It is therefore important for us to recognise that in all questions in this connexion, which can be intelligibly asked and which can interest us, everything turns on taking into consideration different ultimate variables and different relations of dependence. That is the main point. Nothing will be changed in the actual facts or in the functional relations, whether we regard all the data as contents of consciousness, or as partially so, or as completely physical.
The biological task of science is to provide the fully developed human individual with as perfect a means of orientating himself as possible. No other scientific ideal can be realised, and any other must be meaningless.
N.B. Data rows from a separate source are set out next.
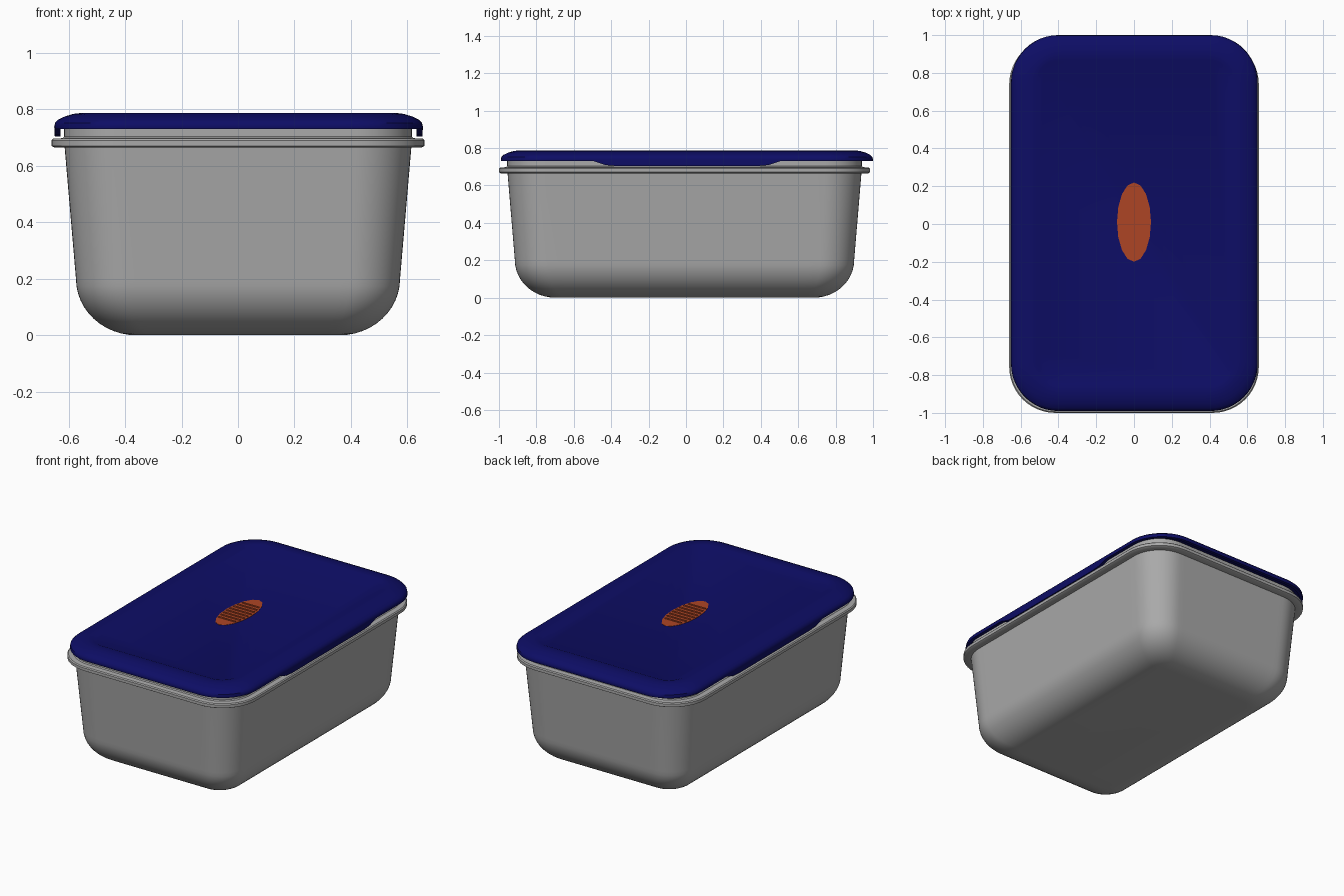
import bpy, bmesh, math

if "Cube" in bpy.data.objects:
    bpy.data.objects.remove(bpy.data.objects["Cube"])


def material(name, rgb):
    m = bpy.data.materials.new(name)
    m.diffuse_color = (*rgb, 1)
    m.use_nodes = True
    m.node_tree.nodes["Principled BSDF"].inputs["Base Color"].default_value = m.diffuse_color
    return m


GREY = material("grey plastic", (0.40, 0.40, 0.40))
BLUE = material("navy plastic", (0.004, 0.004, 0.13))
ORANGE = material("orange grip", (0.42, 0.06, 0.018))


def finish(name, bm, mat, angle=35):
    bmesh.ops.recalc_face_normals(bm, faces=bm.faces)
    me = bpy.data.meshes.new(name)
    bm.to_mesh(me)
    bm.free()
    ob = bpy.data.objects.new(name, me)
    bpy.context.collection.objects.link(ob)
    me.materials.append(mat)
    bpy.context.view_layer.objects.active = ob
    ob.select_set(True)
    bpy.ops.object.shade_smooth_by_angle(angle=math.radians(angle))
    ob.select_set(False)
    return ob


def rounded_rect(hx, hy, r, corner=12, side=24):
    """Points of a rounded rectangle, long sides subdivided."""
    pts = []
    centres = [(hx - r, hy - r), (r - hx, hy - r), (r - hx, r - hy), (hx - r, r - hy)]
    for q, (cx, cy) in enumerate(centres):
        for i in range(corner + 1):
            a = math.pi / 2 * (q + i / corner)
            pts.append((cx + r * math.cos(a), cy + r * math.sin(a)))
        nx, ny = centres[(q + 1) % 4]
        b = math.pi / 2 * (q + 1)
        x0, y0 = pts[-1]
        x1, y1 = nx + r * math.cos(b), ny + r * math.sin(b)
        for i in range(1, side):
            t = i / side
            pts.append((x0 + (x1 - x0) * t, y0 + (y1 - y0) * t))
    return pts


def loft(name, rings, mat, cx=0, cy=0, angle=35):
    """Skin rings of (half x, half y, corner radius, z or z-rule), capped at both ends."""
    bm = bmesh.new()
    loops = []
    for hx, hy, r, z in rings:
        loops.append([bm.verts.new((x + cx, y + cy, z(x, y) if callable(z) else z))
                      for x, y in rounded_rect(hx, hy, r)])
    n = len(loops[0])
    for a, b in zip(loops, loops[1:]):
        for i in range(n):
            j = (i + 1) % n
            bm.faces.new((a[i], a[j], b[j], b[i]))
    bm.faces.new(loops[0])
    bm.faces.new(loops[-1])
    return finish(name, bm, mat, angle)


# tub: rounded floor, tapered walls, flange, upright neck, hollow inside
tub = []
for i in range(13):
    a = math.pi / 2 * i / 12
    s, c = math.sin(a), 1 - math.cos(a)
    tub.append((0.36 + 0.214 * s, 0.69 + 0.217 * s, 0.06 + 0.12 * s, 0.2 * c))
tub += [
    (0.614, 0.946, 0.20, 0.665),
    (0.650, 0.982, 0.235, 0.665),
    (0.661, 0.992, 0.245, 0.671),
    (0.661, 0.992, 0.245, 0.690),
    (0.655, 0.986, 0.240, 0.696),
    (0.622, 0.954, 0.205, 0.698),
    (0.616, 0.948, 0.20, 0.704),
    (0.616, 0.948, 0.20, 0.745),
    (0.600, 0.932, 0.185, 0.745),
    (0.555, 0.888, 0.165, 0.2),
    (0.500, 0.830, 0.12, 0.06),
    (0.350, 0.680, 0.06, 0.02),
]
loft("tub", tub, GREY, cy=-0.008)


# lid: skirt dips into a tab on each long side
def skirt(x, y):
    t = min(max((0.50 - abs(y)) / 0.09, 0), 1)
    return 0.73 - (0.026 * t * t * (3 - 2 * t) if abs(x) > 0.6 else 0)


lid = [
    (0.610, 0.952, 0.205, 0.755),
    (0.630, 0.972, 0.225, 0.752),
    (0.630, 0.972, 0.225, skirt),
    (0.651, 0.993, 0.245, skirt),
    (0.653, 0.995, 0.250, 0.738),
    (0.650, 0.992, 0.247, 0.752),
    (0.638, 0.980, 0.238, 0.764),
    (0.615, 0.957, 0.222, 0.775),
    (0.585, 0.927, 0.200, 0.784),
    (0.560, 0.902, 0.180, 0.787),
    (0.515, 0.860, 0.110, 0.787),
    (0.500, 0.845, 0.095, 0.781),
]
loft("lid", lid, BLUE, cx=0.002, cy=0.005)


# oval grip in the middle of the lid
def prism(bm, pts, z0, z1):
    lo = [bm.verts.new((x, y, z0)) for x, y in pts]
    hi = [bm.verts.new((x, y, z1)) for x, y in pts]
    bm.faces.new(lo)
    bm.faces.new(hi)
    for i in range(len(pts)):
        j = (i + 1) % len(pts)
        bm.faces.new((lo[i], lo[j], hi[j], hi[i]))


GY = 0.01
bm = bmesh.new()
prism(bm, [(0.09 * math.cos(a), GY + 0.21 * math.sin(a))
           for a in (math.tau * i / 16 for i in range(16))], 0.775, 0.783)
finish("grip_oval", bm, ORANGE, 30)

# cross ridges on the grip
bm = bmesh.new()
for i in range(8):
    y = GY + (i - 3.5) * 0.035
    w = 0.088 * math.sqrt(1 - ((abs(y - GY) + 0.008) / 0.21) ** 2) - 0.008
    prism(bm, [(-w, y - 0.006), (w, y - 0.006), (w, y + 0.006), (-w, y + 0.006)], 0.780, 0.787)
finish("grip_ridges", bm, ORANGE, 30)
The philosophical point of view of the average man - if that term may be applied to his naive realism - has a claim to the highest consideration. It has arisen in the process of immeasurable time without the intentional assistance of man. It is a product of nature, and is preserved by nature. Everything that philosophy has accomplished - though we may admit the biological justification of every advance, nay, of every error - is, as compared with it, but an insignificant and ephemeral product of art. The fact is, every thinker, every philosopher, the moment he is forced to abandon his one-sided intellectual occupation by practical necessity, immediately returns to the general point of view of mankind. Professor X., who theoretically believes himself to be a solipsist, is certainly not one in practice when he has to thank a Minister of State for a decoration conferred upon him, or when he lectures to an audience. The Pyrrhonist who is cudgelled in Moliere's Le Mariage force, does not go on saying " Il me semble que vous me battez," but takes his beating as really received.
Nor is it the purpose of these " introductory remarks " to discredit the standpoint of the plain man. The task which we have set ourselves is simply to show why and for what purpose we hold that standpoint during most of our lives, and why and for what purpose we are provisionally obliged to abandon it. No point of view has absolute, permanent validity. Each has importance only for some given end. ...